▸ What the task requires
In your copy, set down the entries exactly and exclude the pictures.

▸ Data for processing
= Beginning of Section =
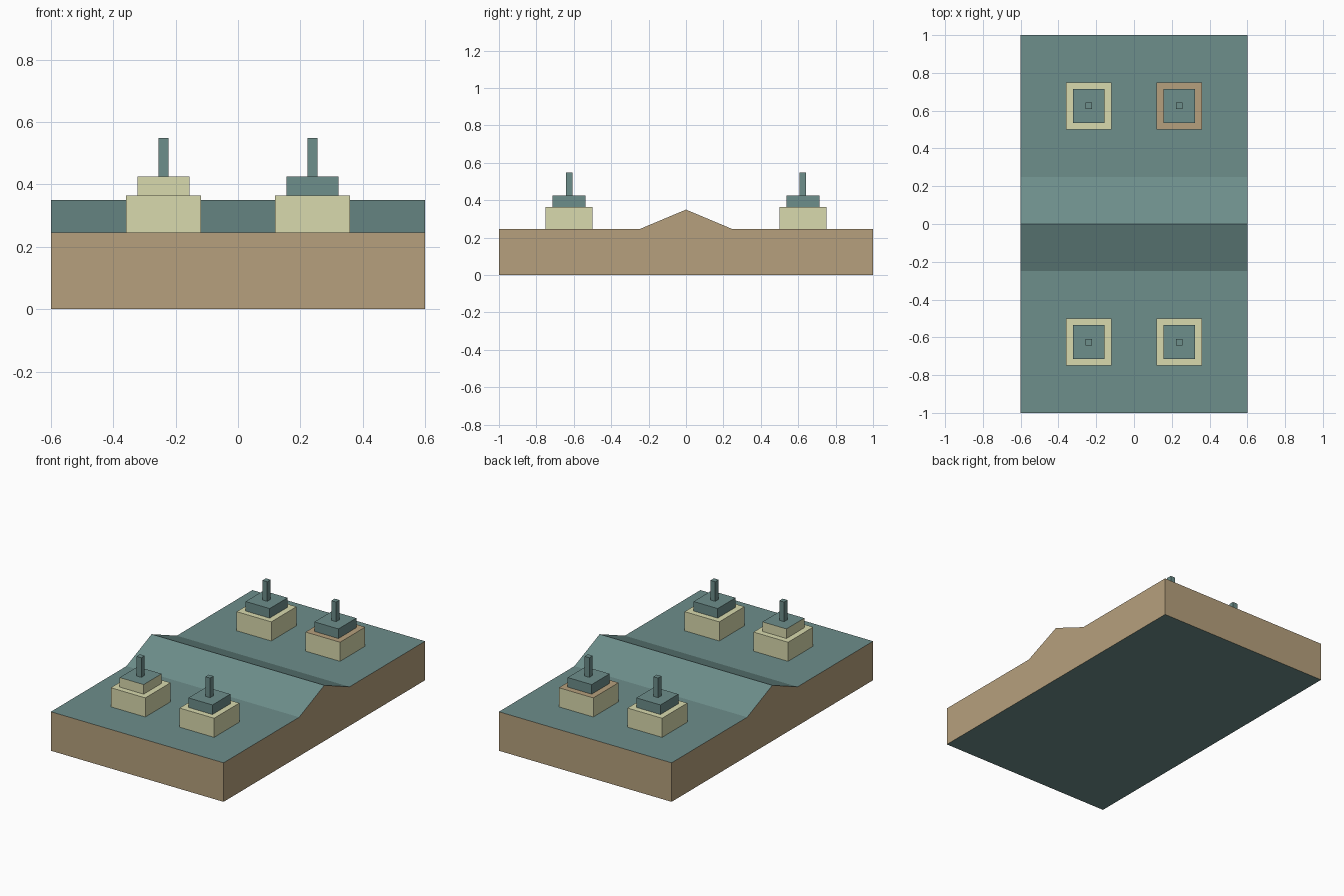
import bpy, bmesh

if "Cube" in bpy.data.objects:
    bpy.data.objects.remove(bpy.data.objects["Cube"])


def material(name, rgb):
    """Flat material from an sRGB colour (0-255)."""
    def lin(c):
        c /= 255
        return c / 12.92 if c <= 0.04045 else ((c + 0.055) / 1.055) ** 2.4
    m = bpy.data.materials.new(name)
    m.diffuse_color = (*[lin(c) for c in rgb], 1)
    m.use_nodes = True
    m.node_tree.nodes["Principled BSDF"].inputs["Base Color"].default_value = m.diffuse_color
    return m


TEAL = material("teal", (109, 142, 139))
BROWN = material("brown", (182, 160, 125))
CREAM = material("cream", (217, 218, 174))


def finish(name, bm, side, cap):
    """Side colour on upright faces, cap colour on top and bottom faces."""
    bmesh.ops.recalc_face_normals(bm, faces=bm.faces)
    for f in bm.faces:
        f.material_index = 1 if abs(f.normal.z) > 0.5 else 0
    mesh = bpy.data.meshes.new(name)
    bm.to_mesh(mesh)
    bm.free()
    mesh.materials.append(side)
    mesh.materials.append(cap)
    obj = bpy.data.objects.new(name, mesh)
    bpy.context.collection.objects.link(obj)
    return obj


def box(name, x, y, z0, z1, wx, wy, side, cap):
    bm = bmesh.new()
    bmesh.ops.create_cube(bm, size=1)
    for v in bm.verts:
        v.co = (x + v.co.x * wx, y + v.co.y * wy, z0 + (v.co.z + 0.5) * (z1 - z0))
    return finish(name, bm, side, cap)


# Base slab with a ridge across the middle: side profile extruded along x
DECK = 0.245
profile = [(-1, 0), (1, 0), (1, DECK), (0.25, DECK), (0, 0.35), (-0.25, DECK), (-1, DECK)]
bm = bmesh.new()
face = bm.faces.new([bm.verts.new((-0.6, y, z)) for y, z in profile])
new = bmesh.ops.extrude_face_region(bm, geom=[face])["geom"]
bmesh.ops.translate(bm, vec=(1.2, 0, 0),
                    verts=[g for g in new if isinstance(g, bmesh.types.BMVert)])
finish("ridged_base", bm, BROWN, TEAL)

# Four stepped pedestals with posts, two of them with odd colours
for px, sx in (("left", -1), ("right", 1)):
    for py, sy in (("front", -1), ("back", 1)):
        x, y = 0.239 * sx, 0.625 * sy
        tag = f"{py}_{px}"
        lower_cap = BROWN if tag == "back_right" else CREAM
        upper_side = CREAM if tag == "front_left" else TEAL
        box(f"pedestal_{tag}", x, y, DECK, 0.365, 0.24, 0.25, CREAM, lower_cap)
        box(f"step_{tag}", x, y, 0.365, 0.425, 0.167, 0.178, upper_side, TEAL)
        box(f"post_{tag}", x, y, 0.425, 0.548, 0.033, 0.034, TEAL, TEAL)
= End of Section =
▸ Your response
import bpy, bmesh

if "Cube" in bpy.data.objects:
    bpy.data.objects.remove(bpy.data.objects["Cube"])


def material(name, rgb):
    """Flat material from an sRGB colour (0-255)."""
    def lin(c):
        c /= 255
        return c / 12.92 if c <= 0.04045 else ((c + 0.055) / 1.055) ** 2.4
    m = bpy.data.materials.new(name)
    m.diffuse_color = (*[lin(c) for c in rgb], 1)
    m.use_nodes = True
    m.node_tree.nodes["Principled BSDF"].inputs["Base Color"].default_value = m.diffuse_color
    return m


TEAL = material("teal", (109, 142, 139))
BROWN = material("brown", (182, 160, 125))
CREAM = material("cream", (217, 218, 174))


def finish(name, bm, side, cap):
    """Side colour on upright faces, cap colour on top and bottom faces."""
    bmesh.ops.recalc_face_normals(bm, faces=bm.faces)
    for f in bm.faces:
        f.material_index = 1 if abs(f.normal.z) > 0.5 else 0
    mesh = bpy.data.meshes.new(name)
    bm.to_mesh(mesh)
    bm.free()
    mesh.materials.append(side)
    mesh.materials.append(cap)
    obj = bpy.data.objects.new(name, mesh)
    bpy.context.collection.objects.link(obj)
    return obj


def box(name, x, y, z0, z1, wx, wy, side, cap):
    bm = bmesh.new()
    bmesh.ops.create_cube(bm, size=1)
    for v in bm.verts:
        v.co = (x + v.co.x * wx, y + v.co.y * wy, z0 + (v.co.z + 0.5) * (z1 - z0))
    return finish(name, bm, side, cap)


# Base slab with a ridge across the middle: side profile extruded along x
DECK = 0.245
profile = [(-1, 0), (1, 0), (1, DECK), (0.25, DECK), (0, 0.35), (-0.25, DECK), (-1, DECK)]
bm = bmesh.new()
face = bm.faces.new([bm.verts.new((-0.6, y, z)) for y, z in profile])
new = bmesh.ops.extrude_face_region(bm, geom=[face])["geom"]
bmesh.ops.translate(bm, vec=(1.2, 0, 0),
                    verts=[g for g in new if isinstance(g, bmesh.types.BMVert)])
finish("ridged_base", bm, BROWN, TEAL)

# Four stepped pedestals with posts, two of them with odd colours
for px, sx in (("left", -1), ("right", 1)):
    for py, sy in (("front", -1), ("back", 1)):
        x, y = 0.239 * sx, 0.625 * sy
        tag = f"{py}_{px}"
        lower_cap = BROWN if tag == "back_right" else CREAM
        upper_side = CREAM if tag == "front_left" else TEAL
        box(f"pedestal_{tag}", x, y, DECK, 0.365, 0.24, 0.25, CREAM, lower_cap)
        box(f"step_{tag}", x, y, 0.365, 0.425, 0.167, 0.178, upper_side, TEAL)
        box(f"post_{tag}", x, y, 0.425, 0.548, 0.033, 0.034, TEAL, TEAL)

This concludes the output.